Clinical Trainees in the University of Pittsburgh Neuropathology Division

Most recent position  (*Retired)
*Associate Professor, University of Pittsburgh, VAMC (Retired)
M. Ahdab Barmada
*Neuropathologist; Pittsburgh, PA (Retired)
Josephine Ashmed
*Neuropathologist, Colorado
Jose Cardozo
*Neuropathologist, Maracaibo, Venezuela
Diana Claassen
*Neuropathologist; Idaho
Karl O. Schwartz
*Neuropathologist; New Jersey
Mark R. Hurtt
Chief Medical Officer, Alseres’ Pharmaceuticals
Mark Inman
Private Practice Pathologist, Charleston, WV
Anatomic Pathologist, Neuropathologist, King Faisal Specialst Hospital & Research Center, Saudia Arabia
Virawudh Soontornniyomki
Research Scientist, University of California at San Diego
Linda Dallasta
Pathologist, Lakeland, Florida
Marie Beckner
Pathologist, Willoughby Hills, OH
Bennet Omalu
Professor of Pathology, UC Davis Health, Department of Medical & Laboratory Medicine, Sacramento, CA
Professor of Pathology, University of Pittsburgh Medical Center, Pittsburgh, PA
Rafael Medina-Flores
Neuropathologist, Marshfield Clinic, Marshfield, Wisconsin
Kathyrn McFadden
Pathologist, IWK Health Centre, Halifax, Nova Scotia
Gabrielle Yeaney
Associate Professor of Pathology, Division of Neuropathology, Cleveland Clinic, Cleveland, Ohio
Harry Kellermier
Professional Pathology Services Pc, Canden, South Carolina
Craig Horbinski
Professor of Pathology/Neurological Surgery, Northwestern University, Chicago, Illinois
Associate Professor, University of Pittsburgh School of Medicine
Henry Armah
Laboratory Medical Director & Pathologist, McLaren Central Michigan, Mt. Pleasant, Michigan
Edward Plowey
Director Translational Neuropathology at Biogen, Cambridge, MA
Kenneth Clark
Forensic Pathologist & Neuropathologist, Onondaga County Office of the Medical Examiner, Syracuse, New York
Lananh Nguyen
Assistant Professor of Pathology, Geisel School of Medicine, Dartmouth, Lebanon, NH
Leonidas Arvanitis
Assistant Clinical Professor, City of Hope Cancer Center, Duarte, CA
Jason Chiang
Assistant Member, Pathology/Neuropathology, St. Jude Children's Research Hospital, Memphis, TN
Diana Thomas

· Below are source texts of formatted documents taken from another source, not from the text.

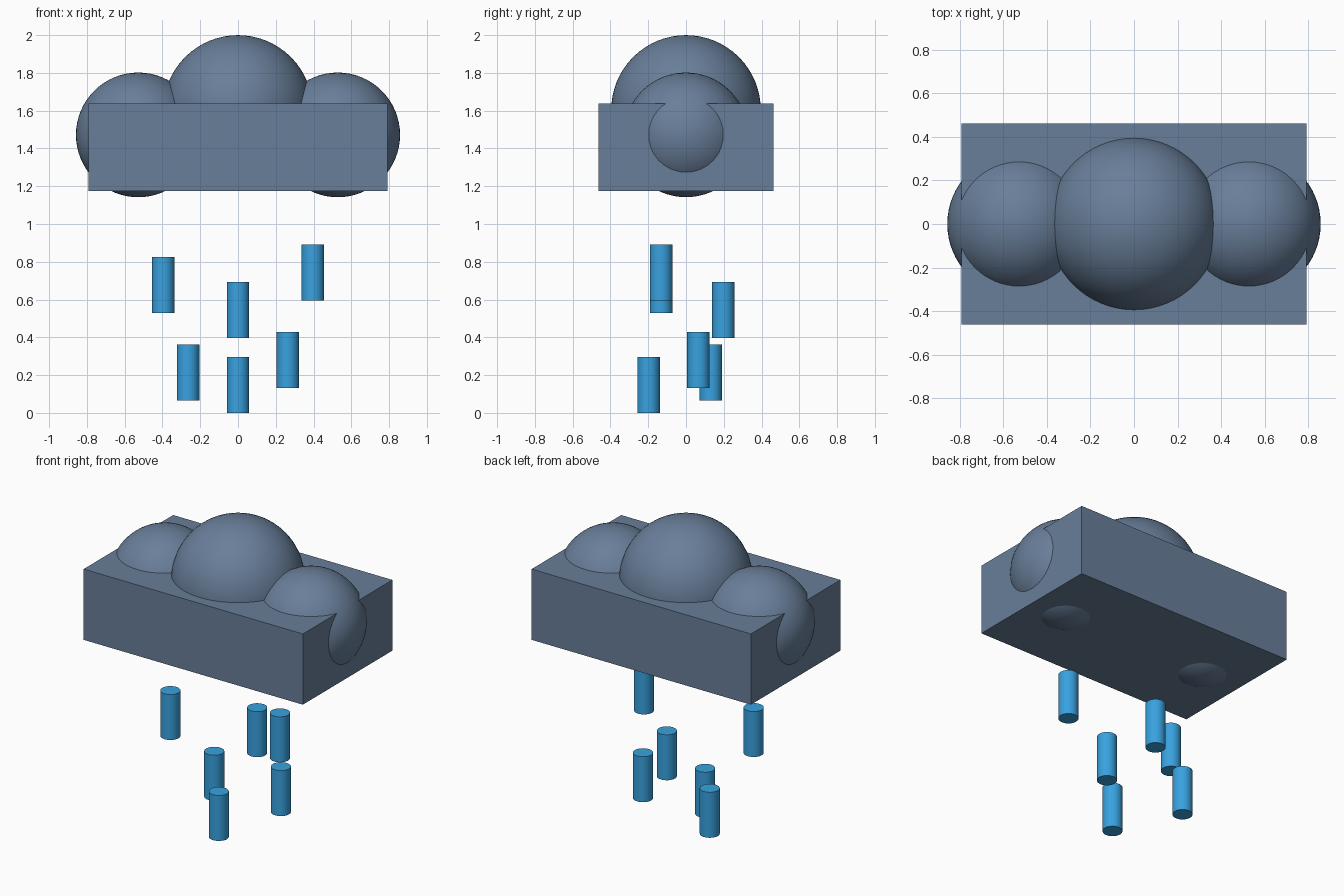
import bpy
from math import radians

if "Cube" in bpy.data.objects:
    bpy.data.objects.remove(bpy.data.objects["Cube"])

U = 0.66  # base unit of the model


def material(name, rgb):
    m = bpy.data.materials.new(name)
    m.diffuse_color = (*rgb, 1)
    m.use_nodes = True
    m.node_tree.nodes["Principled BSDF"].inputs["Base Color"].default_value = m.diffuse_color
    return m


def finish(name, mat, smooth=True):
    ob = bpy.context.object
    ob.name = name
    ob.data.materials.append(mat)
    if smooth:
        bpy.ops.object.shade_smooth_by_angle(angle=radians(35))
    return ob


def puff(name, x, z, r):
    bpy.ops.mesh.primitive_uv_sphere_add(segments=64, ring_count=32, radius=r, location=(x, 0, z))
    finish(name, cloud)


cloud = material("cloud_grey", (0.14, 0.21, 0.32))
water = material("rain_blue", (0.04, 0.36, 0.74))

# Cloud base block
bpy.ops.mesh.primitive_cube_add(size=1, location=(0, 0, 2.13 * U))
bpy.context.object.scale = (2.4 * U, 1.4 * U, 0.7 * U)
bpy.ops.object.transform_apply(location=False, rotation=False, scale=True)
finish("cloud_base", cloud, smooth=False)

# Cloud puffs
puff("cloud_puff_middle", 0, 2.43 * U, 0.6 * U)
for side, s in (("left", -1), ("right", 1)):
    puff("cloud_puff_" + side, s * 0.8 * U, 2.23 * U, 0.5 * U)

# Rain drops: x, y, bottom z in base units
drops = [(-0.6, -0.2, 0.8), (0.6, -0.2, 0.9), (0, 0.3, 0.6),
         (-0.4, 0.2, 0.1), (0, -0.3, 0), (0.4, 0.1, 0.2)]
for i, (x, y, z) in enumerate(drops, 1):
    h = 0.45
    bpy.ops.mesh.primitive_cylinder_add(vertices=32, radius=0.09 * U, depth=h * U,
                                        location=(x * U, y * U, (z + h / 2) * U))
    finish(f"raindrop_{i}", water)
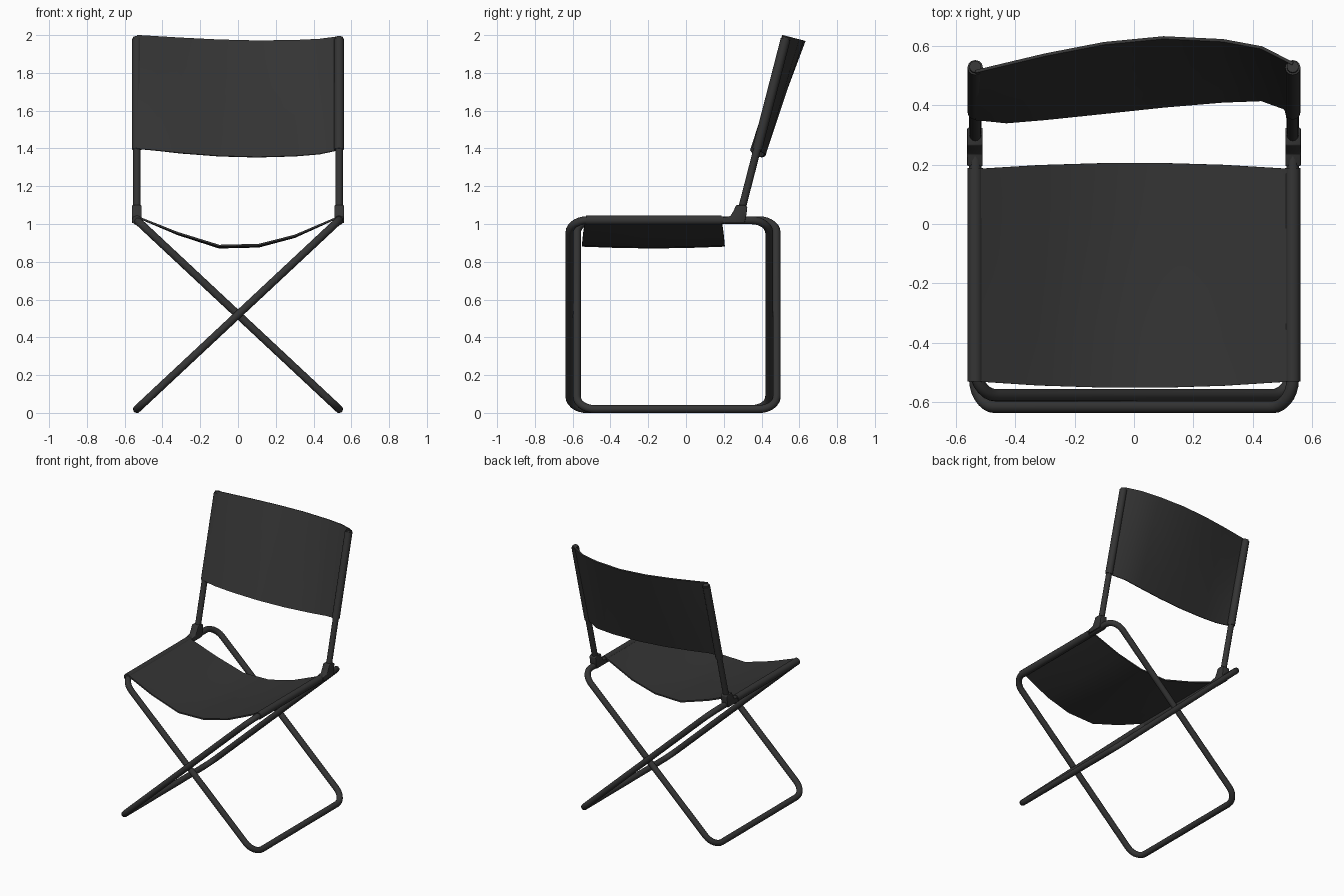
import bpy, math
from mathutils import Vector

if "Cube" in bpy.data.objects:
    bpy.data.objects.remove(bpy.data.objects["Cube"])

mat = bpy.data.materials.new("black")
mat.diffuse_color = (0.035, 0.035, 0.035, 1)
mat.use_nodes = True
mat.node_tree.nodes["Principled BSDF"].inputs["Base Color"].default_value = mat.diffuse_color


def finish(ob, angle=40):
    ob.data.materials.append(mat)
    bpy.ops.object.select_all(action='DESELECT')
    ob.select_set(True)
    bpy.context.view_layer.objects.active = ob
    bpy.ops.object.convert(target='MESH')
    ob = bpy.context.view_layer.objects.active
    bpy.ops.object.shade_smooth_by_angle(angle=math.radians(angle))
    return ob


def tube(name, pts, radius, cyclic=False):
    cu = bpy.data.curves.new(name, 'CURVE')
    cu.dimensions = '3D'
    cu.bevel_depth = radius
    cu.bevel_resolution = 4
    cu.use_fill_caps = not cyclic
    sp = cu.splines.new('POLY')
    sp.points.add(len(pts) - 1)
    for p, co in zip(sp.points, pts):
        p.co = (*co, 1)
    sp.use_cyclic_u = cyclic
    ob = bpy.data.objects.new(name, cu)
    bpy.context.collection.objects.link(ob)
    return finish(ob, 50)


def mesh(name, verts, faces):
    me = bpy.data.meshes.new(name)
    me.from_pydata(verts, [], faces)
    ob = bpy.data.objects.new(name, me)
    bpy.context.collection.objects.link(ob)
    return ob


def sheet(name, rows, thickness):
    n = len(rows[0])
    faces = [(r * n + c, r * n + c + 1, (r + 1) * n + c + 1, (r + 1) * n + c)
             for r in range(len(rows) - 1) for c in range(n - 1)]
    ob = mesh(name, [v for row in rows for v in row], faces)
    mod = ob.modifiers.new("thickness", 'SOLIDIFY')
    mod.thickness = thickness
    mod.offset = 0
    return finish(ob)


# crossed leg frames: two equal rounded loops, staggered in y
def leg_frame(name, side, y0, y1):
    half = math.hypot(0.535, 0.5)
    axis = Vector((side * 0.535, 0, 0.5)) / half
    mid, r, seg = Vector((0, 0, 0.52)), 0.095, 7
    corners = [(half - r, y1 - r, 0), (-half + r, y1 - r, 90),
               (-half + r, y0 + r, 180), (half - r, y0 + r, 270)]
    pts = []
    for u, y, start in corners:
        for i in range(seg + 1):
            a = math.radians(start + 90 * i / seg)
            pts.append(mid + axis * (u + r * math.cos(a))
                       + Vector((0, y + r * math.sin(a), 0)))
    tube(name, pts, 0.021, True)


leg_frame("leg_frame_left_top", -1, -0.577, 0.48)
leg_frame("leg_frame_right_top", 1, -0.617, 0.44)

# backrest axis
low, high = Vector((0, 0.285, 1.04)), Vector((0, 0.53, 1.99))
up = (high - low).normalized()
back = Vector((0, up.z, -up.y))


def on_post(z):
    return low + up * ((z - low.z) / up.z)


for side, label in ((-1, "left"), (1, "right")):
    x = Vector((side * 0.535, 0, 0))
    # back posts and fabric sleeves
    tube("back_post_" + label, [on_post(1.03) + x, on_post(1.99) + x], 0.02)
    tube("back_sleeve_" + label, [on_post(1.395) + x, on_post(1.98) + x], 0.026)
    # seat hem around the top rail
    tube("seat_hem_" + label, [x + Vector((0, -0.53, 1.02)), x + Vector((0, 0.188, 1.02))], 0.026)
    # hinge bracket
    prof = [(0.195, 1.005), (0.31, 1.005), (0.32, 1.05), (0.325, 1.09), (0.31, 1.10),
            (0.265, 1.10), (0.252, 1.07), (0.235, 1.042), (0.195, 1.035)]
    n = len(prof)
    verts = [(side * 0.536 + d, y, z) for d in (-0.026, 0.026) for y, z in prof]
    faces = [tuple(range(n))[::-1], tuple(range(n, 2 * n))]
    faces += [(i, (i + 1) % n, n + (i + 1) % n, n + i) for i in range(n)]
    bracket = mesh("hinge_bracket_" + label, verts, faces)
    bev = bracket.modifiers.new("soft_edges", 'BEVEL')
    bev.width = 0.004
    bev.segments = 2
    finish(bracket)

# sagging seat
sag = [(-0.54, 1.04), (-0.32, 0.953), (-0.1, 0.885), (0.11, 0.89), (0.3, 0.938), (0.54, 1.04)]
rows = []
for t in (0, 0.25, 0.5, 0.75, 1):
    row = []
    for x, z in sag:
        k = 1 - (x / 0.54) ** 2
        y = -0.53 - 0.022 * k + t * (0.715 + 0.043 * k)
        row.append((x, y, z - 0.01 * k * math.sin(math.pi * t)))
    rows.append(row)
sheet("seat", rows, 0.01)

# bowed backrest: x, backward bow at bottom, bow at top
bow = [(-0.535, -0.022, -0.018), (-0.43, -0.03, 0.008), (-0.3, -0.016, 0.04),
       (-0.1, 0.008, 0.08), (0.1, 0.03, 0.1), (0.3, 0.045, 0.09),
       (0.43, 0.047, 0.065), (0.535, 0.005, 0.01)]
rows = []
for t in (0, 0.25, 0.5, 0.75, 1):
    row = []
    for x, b, h in bow:
        k = 1 - (x / 0.535) ** 2
        z = 1.393 + t * 0.602 - 0.033 * k * (1 - t)
        row.append(on_post(z) + back * (b + (h - b) * t) + Vector((x, 0, 0)))
    rows.append(row)
sheet("backrest", rows, 0.01)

Assistant Professor of Pathology, The Ohio State University, Columbus, OH
Anne Shepler
Forensic Pathologist, Franklin County Coroner’s Office, Columbus, OH
Thomas Pearce
Assistant Professor of Pathology, University of Pittsburgh Medical Center, Pittsburgh, PA
Daniel Marker
Assistant Professor of Pathology, University of Pittsburgh Medical Center, Pittsburgh, PA
Osorio Lopes Abath Neto
Neuropathologist, University of Iowa, Iowa City, IA
Wen Zhong
Aurora St. Luke's Medical Center, Milwaukee, WI